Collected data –

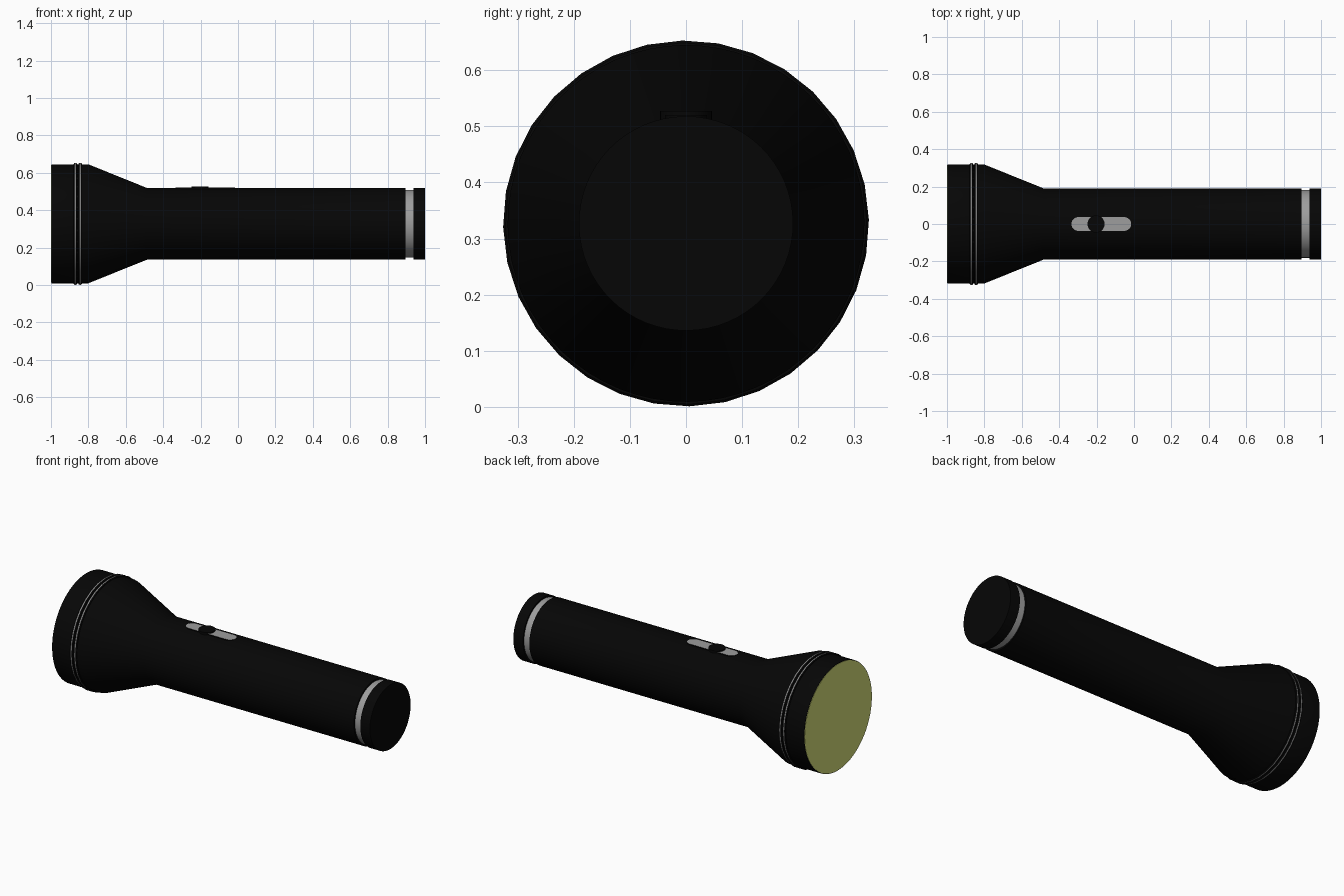
import bpy, bmesh, math

if "Cube" in bpy.data.objects:
    bpy.data.objects.remove(bpy.data.objects["Cube"])

AXIS_Z = 0.327  # height of the torch's long axis


def material(name, rgb):
    m = bpy.data.materials.new(name)
    m.diffuse_color = (*rgb, 1)
    m.use_nodes = True
    m.node_tree.nodes["Principled BSDF"].inputs["Base Color"].default_value = m.diffuse_color
    return m


BLACK = material("black", (0.0018, 0.0018, 0.0018))
SILVER = material("silver grey", (0.34, 0.34, 0.34))
LENS = material("lens yellow", (0.66, 0.72, 0.19))


def finish(bm, name, mats):
    bmesh.ops.recalc_face_normals(bm, faces=bm.faces)
    me = bpy.data.meshes.new(name)
    bm.to_mesh(me)
    bm.free()
    ob = bpy.data.objects.new(name, me)
    bpy.context.collection.objects.link(ob)
    for m in mats:
        me.materials.append(m)
    bpy.context.view_layer.objects.active = ob
    ob.select_set(True)
    bpy.ops.object.shade_smooth_by_angle(angle=math.radians(30))
    ob.select_set(False)
    return ob


def turned(name, profile, mats, sides=64, closed=False, bands=None):
    """Turn (x, radius) points about the long axis; bands gives a material per profile segment."""
    bm = bmesh.new()
    rings = []
    for x, r in profile:
        rings.append([bm.verts.new((x, r * math.cos(a), AXIS_Z + r * math.sin(a)))
                      for a in (2 * math.pi * (i + 0.1) / sides for i in range(sides))])
    n = len(rings)
    for s in range(n if closed else n - 1):
        a, b = rings[s], rings[(s + 1) % n]
        for i in range(sides):
            j = (i + 1) % sides
            f = bm.faces.new((a[i], a[j], b[j], b[i]))
            f.material_index = bands[s] if bands else 0
    if not closed:
        bm.faces.new(rings[0])
        bm.faces.new(rings[-1])
    return finish(bm, name, mats)


def plate(name, outline, z0, z1, top, side):
    """Extrude a flat (x, y) outline from z0 up to z1, with its own colour on the top face."""
    bm = bmesh.new()
    face = bm.faces.new([bm.verts.new((x, y, z0)) for x, y in outline])
    up = bmesh.ops.extrude_face_region(bm, geom=[face])["geom"]
    for v in up:
        if isinstance(v, bmesh.types.BMVert):
            v.co.z = z1
    for f in bm.faces:
        is_top = all(v.co.z > (z0 + z1) / 2 for v in f.verts)
        f.material_index = 0 if is_top else 1
    return finish(bm, name, [top, side])


def stadium(x0, x1, r, n=12):
    pts = []
    for cx, start in ((x1 - r, -math.pi / 2), (x0 + r, math.pi / 2)):
        for i in range(n + 1):
            a = start + math.pi * i / n
            pts.append((cx + r * math.cos(a), r * math.sin(a)))
    return pts


# Flared head and barrel
turned("body", [(-0.998, 0.318), (-0.80, 0.318), (-0.485, 0.191), (0.895, 0.191)], [BLACK])

# Lens
turned("lens", [(-1.0, 0.315), (-0.99, 0.315)], [LENS])

# Twin raised rings with a thin silver crown
for i, x in enumerate((-0.869, -0.844)):
    turned(f"head_ring_{i + 1}",
           [(x - 0.011, 0.312), (x - 0.009, 0.322), (x - 0.004, 0.326),
            (x + 0.004, 0.326), (x + 0.009, 0.322), (x + 0.011, 0.312)],
           [BLACK, SILVER], sides=32, closed=True, bands=[0, 0, 1, 0, 0, 0])

# Silver tail band and tail cap
turned("tail_band", [(0.885, 0.181), (0.945, 0.181)], [SILVER])
turned("tail_cap", [(0.937, 0.191), (1.0, 0.191)], [BLACK])

# Switch plate and sliding button
plate("switch_plate", stadium(-0.335, -0.015, 0.037), 0.505, 0.520, SILVER, BLACK)
button = [(-0.203 + 0.046 * math.cos(a), 0.046 * math.sin(a))
          for a in (2 * math.pi * i / 32 for i in range(32))]
plate("switch_button", button, 0.505, 0.527, BLACK, BLACK)
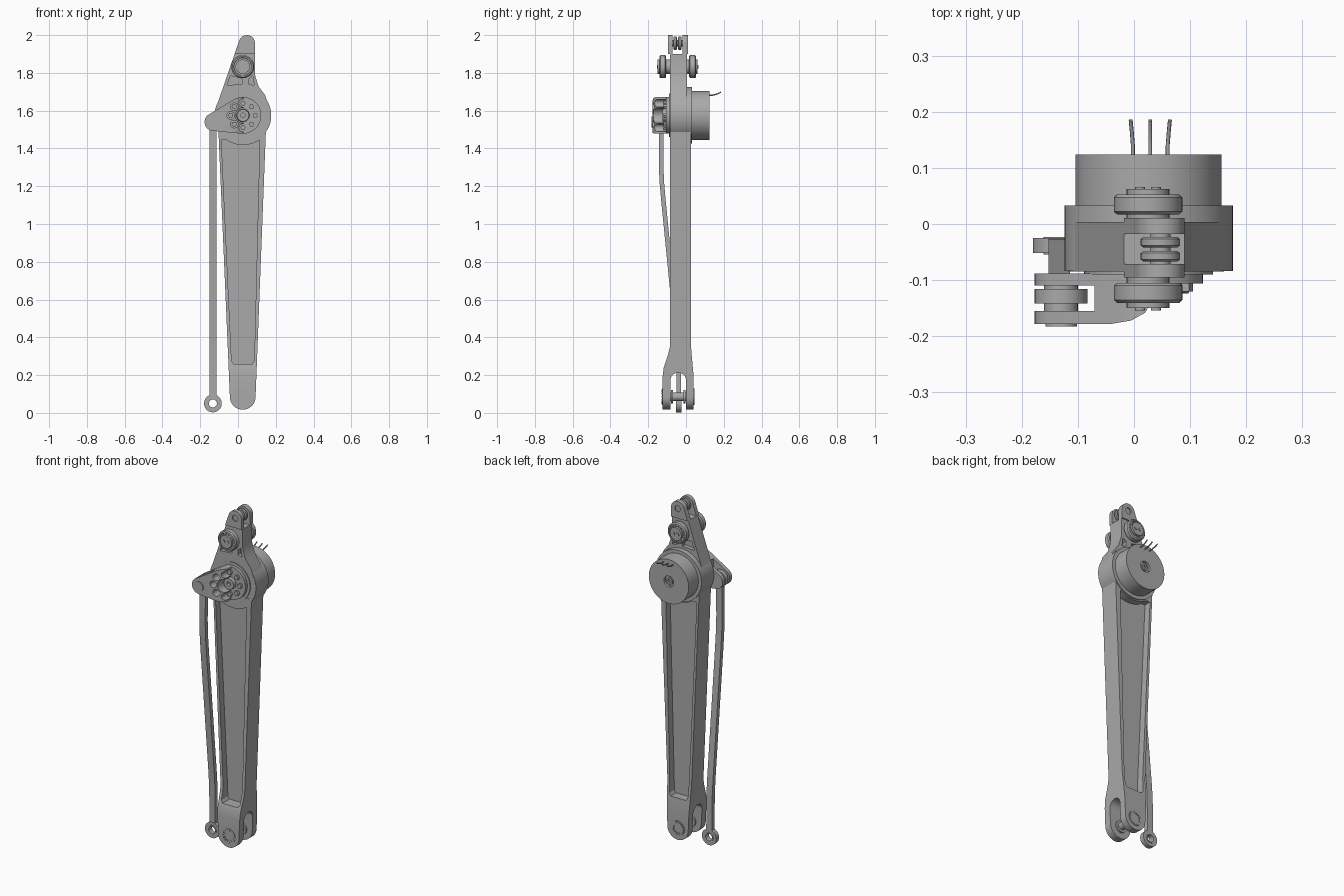
import bpy, bmesh, math
from mathutils import Vector, geometry

if "Cube" in bpy.data.objects:
    bpy.data.objects.remove(bpy.data.objects["Cube"])

grey = bpy.data.materials.new("machined_grey")
grey.use_nodes = True
grey.diffuse_color = (0.4, 0.4, 0.4, 1)
grey.node_tree.nodes["Principled BSDF"].inputs["Base Color"].default_value = (0.4, 0.4, 0.4, 1)
parts = []

HUB = (0.026, 1.575)
TIP = (0.047, 1.957)
PIVOT = (0.025, 1.833)
ANKLE = (0.025, 0.085)
CRANK = (-0.13, 1.54)
EYE = (-0.133, 0.05)


def add_object(name, bm):
    bmesh.ops.recalc_face_normals(bm, faces=bm.faces)
    mesh = bpy.data.meshes.new(name)
    bm.to_mesh(mesh)
    bm.free()
    mesh.materials.append(grey)
    obj = bpy.data.objects.new(name, mesh)
    bpy.context.collection.objects.link(obj)
    parts.append(obj)
    return obj


def prism(name, pts, a, b, axis="Y"):
    """Extrude a 2D outline along an axis from a to b."""
    place = {"X": lambda u, v, t: (t, u, v),
             "Y": lambda u, v, t: (u, t, v),
             "Z": lambda u, v, t: (u, v, t)}[axis]
    bm = bmesh.new()
    near = [bm.verts.new(place(u, v, a)) for u, v in pts]
    far = [bm.verts.new(place(u, v, b)) for u, v in pts]
    bm.faces.new(near)
    bm.faces.new(far)
    for i in range(len(pts)):
        j = (i + 1) % len(pts)
        bm.faces.new((near[i], near[j], far[j], far[i]))
    return add_object(name, bm)


def arc(c, r, start=0, end=360, n=48):
    steps = n if end - start == 360 else n + 1
    angles = [math.radians(start + (end - start) * i / n) for i in range(steps)]
    return [(c[0] + r * math.cos(t), c[1] + r * math.sin(t)) for t in angles]


def hull(*outlines):
    pts = [Vector(p) for o in outlines for p in o]
    return [tuple(pts[i]) for i in geometry.convex_hull_2d(pts)]


def rect(u0, u1, v0, v1):
    return [(u0, v0), (u1, v0), (u1, v1), (u0, v1)]


def disc(name, c, r, a, b, n=48):
    return prism(name, arc(c, r, n=n), a, b)


def ring(name, c, profile, n=48):
    """Revolve a closed (radius, y) loop about an axis along y."""
    bm = bmesh.new()
    loops = [[bm.verts.new((c[0] + r * math.cos(2 * math.pi * i / n), y,
                            c[1] + r * math.sin(2 * math.pi * i / n)))
              for r, y in profile] for i in range(n)]
    m = len(profile)
    for i in range(n):
        p, q = loops[i], loops[(i + 1) % n]
        for k in range(m):
            bm.faces.new((p[k], p[(k + 1) % m], q[(k + 1) % m], q[k]))
    return add_object(name, bm)


def cut(obj, cutter, operation="DIFFERENCE"):
    mod = obj.modifiers.new("cut", "BOOLEAN")
    mod.operation, mod.object, mod.solver = operation, cutter, "EXACT"
    graph = bpy.context.evaluated_depsgraph_get()
    mesh = bpy.data.meshes.new_from_object(obj.evaluated_get(graph))
    obj.modifiers.clear()
    obj.data = mesh
    parts.remove(cutter)
    bpy.data.objects.remove(cutter)


# Tapered leg with a flared fork at the foot
leg = prism("leg", hull(arc(ANKLE, 0.068), [(-0.1, 1.43), (0.13, 1.43), (0.148, 1.5), (-0.104, 1.5)]), -0.2, 0.2)
side = [(-0.085, 1.6), (-0.085, 0.35), (-0.095, 0.31), (-0.118, 0.24), (-0.124, 0.19), (-0.124, 0),
        (0.041, 0), (0.041, 0.19), (0.036, 0.24), (0.03, 0.31), (0.026, 0.36), (0.026, 1.6)]
cut(leg, prism("side_profile", side, -0.5, 0.5, "X"), "INTERSECT")
cut(leg, prism("fork_gap", hull(arc((-0.041, 0.172), 0.041), rect(-0.082, 0, -0.1, 0.1)), -0.5, 0.5, "X"))
pocket = [(-0.024, 0.26), (0.076, 0.26), (0.086, 0.275), (0.115, 1.446)]
pocket += arc(HUB, 0.157, 236, 304, 12)[::-1] + [(-0.088, 1.446), (-0.034, 0.275)]
for a, b in ((-0.2, -0.045), (-0.015, 0.2)):
    cut(leg, prism("pocket", pocket, a, b))

# Round motor housing
disc("hub_housing", HUB, 0.15, -0.084, 0.033, 96)
ring("hub_front_rim", HUB, [(0.098, -0.08), (0.098, -0.09), (0.115, -0.09), (0.115, -0.08)], 64)

# Upper arm ending in a fork
arm_outline = [(0.16, 1.63), (0.145, 1.68), (0.108, 1.73), (0.09, 1.79)]
arm_outline += arc(TIP, 0.043, 0, 162, 24) + [(-0.118, 1.61)]
arm = prism("upper_arm", arm_outline, -0.095, 0.011)
cut(arm, prism("fork_gap", rect(-0.071, -0.018, 1.9, 2.1), -0.5, 0.5, "X"))
cut(arm, disc("fork_bore", TIP, 0.018, -0.2, 0.2, 24))
window = [(-0.058, 1.735), (0.02, 1.74), (0.02, 1.77), (-0.04, 1.785)]
mirrored = [(0.065 - x * 0.35, z) for x, z in window]
for outline in (window, mirrored):
    for a, b in ((-0.2, -0.06), (-0.02, 0.2)):
        cut(arm, prism("window", outline, a, b))
for a, b in ((-0.2, -0.085), (0.004, 0.2)):
    cut(arm, prism("arm_step", rect(-0.3, 0.3, 1.5, 1.9), a, b))

# Tip bearings and pin
for i, y in enumerate((-0.067, -0.042)):
    ring(f"tip_bearing_{i + 1}", TIP, [(0.016, y), (0.03, y), (0.035, y + 0.004),
                                       (0.035, y + 0.015), (0.03, y + 0.019), (0.016, y + 0.019)])
disc("tip_pin", TIP, 0.018, -0.088, 0.004, 24)


# Pivot bearings, one on each face of the arm
def pivot_bearing(name, y, s):
    ring(name, PIVOT, [(r, y + s * d) for r, d in (
        (0.035, 0), (0.055, 0), (0.061, 0.005), (0.061, 0.03), (0.055, 0.036),
        (0.048, 0.036), (0.046, 0.031), (0.035, 0.031))])
    disc(name + "_core", PIVOT, 0.038, y - s * 0.02, y + s * 0.045, 32)
    for i, dx in enumerate((-0.014, 0.014)):
        disc(f"{name}_stud_{i + 1}", (PIVOT[0] + dx, PIVOT[1]), 0.009, y, y + s * 0.049, 16)
    for i, p in enumerate(arc(PIVOT, 0.043, n=14)):
        disc(f"{name}_roller_{i + 1}", p, 0.004, y + s * 0.02, y + s * 0.036, 8)


pivot_bearing("front_pivot_bearing", -0.105, -1)
pivot_bearing("back_pivot_bearing", 0.017, 1)

# Ankle pin with end caps
disc("ankle_pin", ANKLE, 0.022, -0.12, 0.037, 32)
for name, y, s in (("front", -0.124, -1), ("back", 0.041, 1)):
    ring(name + "_ankle_cap", ANKLE, [(0.026, y - s * 0.03), (0.044, y - s * 0.03),
                                      (0.044, y + s * 0.003), (0.026, y + s * 0.003)])
    for i, p in enumerate(arc(ANKLE, 0.035, n=14)):
        disc(f"{name}_ankle_roller_{i + 1}", p, 0.004, y, y + s * 0.005, 8)
for y in (-0.08, -0.012):
    disc("ankle_washer", ANKLE, 0.035, y, y + 0.01, 32)

# Motor can with its shaft recess
motor = disc("motor_can", HUB, 0.13, 0.02, 0.124, 96)
cut(motor, disc("shaft_recess", HUB, 0.032, 0.11, 0.2, 32))
ring("motor_shaft", HUB, [(0.01, 0.1), (0.02, 0.1), (0.02, 0.118), (0.01, 0.118)], 24)

# Three motor wires
for i in range(3):
    curve = bpy.data.curves.new("wire", "CURVE")
    curve.dimensions, curve.bevel_depth, curve.bevel_resolution = "3D", 0.0035, 2
    curve.use_fill_caps = True
    x = -0.002 + 0.031 * i
    lean = (i - 1) * 0.004
    line = curve.splines.new("POLY")
    path = [(x, 0.11, 1.681), (x, 0.14, 1.682), (x + lean / 2, 0.165, 1.688), (x + lean, 0.185, 1.698)]
    line.points.add(len(path) - 1)
    for point, co in zip(line.points, path):
        point.co = (*co, 1)
    curve.materials.append(grey)
    bpy.context.collection.objects.link(bpy.data.objects.new(f"motor_wire_{i + 1}", curve))

# Forked crank on the front of the hub
crank = prism("crank", hull(arc(CRANK, 0.047), arc(HUB, 0.097)), -0.178, -0.088)
cut(crank, prism("rod_gap", rect(-0.3, -0.07, -0.155, -0.11), 1, 2, "Z"))
front_slope = [(-0.04, -0.3), (-0.04, -0.178), (-0.005, -0.172), (0.02, -0.158), (0.03, -0.14),
               (0.03, -0.106), (0.3, -0.106), (0.3, -0.3)]
cut(crank, prism("front_slope", front_slope, 1, 2, "Z"))
cut(crank, disc("hub_bore", HUB, 0.04, -0.3, -0.105, 32))
for i, p in enumerate(arc(HUB, 0.065, n=8)):
    cut(crank, disc("bolt_bore", p, 0.02, -0.3, -0.106, 20))
    disc(f"hub_bolt_{i + 1}", p, 0.014, -0.12, -0.1, 6)
ring("hub_boss", HUB, [(0.012, -0.1), (0.012, -0.125), (0.032, -0.125), (0.035, -0.1)], 32)
disc("crank_pin", CRANK, 0.02, -0.17, -0.1, 24)
disc("crank_pin_head", CRANK, 0.028, -0.183, -0.17, 24)

# Push rod, cranked sideways between its two eyes
path = [(-0.13, 1.51), (-0.132, 1.32), (-0.128, 1.22), (-0.119, 1.12), (-0.048, 0.4), (-0.04, 0.3), (-0.038, 0.085)]
outline = [(y - 0.012, z) for y, z in path] + [(y + 0.012, z) for y, z in path[::-1]]
prism("push_rod", outline, -0.152, -0.114, "X")
for name, c, y0, y1, bore in (("upper", CRANK, -0.142, -0.116, 0.02), ("lower", EYE, -0.052, -0.025, 0.024)):
    ring(name + "_rod_eye", c, [(bore, y0), (0.047, y0), (0.047, y1), (bore, y1)])
ring("lower_eye_liner", EYE, [(0.021, -0.054), (0.028, -0.054), (0.028, -0.023), (0.021, -0.023)])
for y in (-0.156, -0.116):
    disc("crank_washer", CRANK, 0.03, y, y + 0.014, 24)

# Smooth the round parts, keep edges sharp
bpy.ops.object.select_all(action="DESELECT")
for obj in parts:
    obj.select_set(True)
bpy.context.view_layer.objects.active = leg
bpy.ops.object.shade_smooth_by_angle(angle=math.radians(30))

WHAT YOU HAVE TO DO – Please copy, exactly and with nothing else, the lines above beginning at the line that has "f.material_index = 0 if is_top else 1" and ending with the line that has "(x + 0.004, 0.326), (x".

ANSWER BOX –
        f.material_index = 0 if is_top else 1
    return finish(bm, name, [top, side])


def stadium(x0, x1, r, n=12):
    pts = []
    for cx, start in ((x1 - r, -math.pi / 2), (x0 + r, math.pi / 2)):
        for i in range(n + 1):
            a = start + math.pi * i / n
            pts.append((cx + r * math.cos(a), r * math.sin(a)))
    return pts


# Flared head and barrel
turned("body", [(-0.998, 0.318), (-0.80, 0.318), (-0.485, 0.191), (0.895, 0.191)], [BLACK])

# Lens
turned("lens", [(-1.0, 0.315), (-0.99, 0.315)], [LENS])

# Twin raised rings with a thin silver crown
for i, x in enumerate((-0.869, -0.844)):
    turned(f"head_ring_{i + 1}",
           [(x - 0.011, 0.312), (x - 0.009, 0.322), (x - 0.004, 0.326),
            (x + 0.004, 0.326), (x + 0.009, 0.322), (x + 0.011, 0.312)],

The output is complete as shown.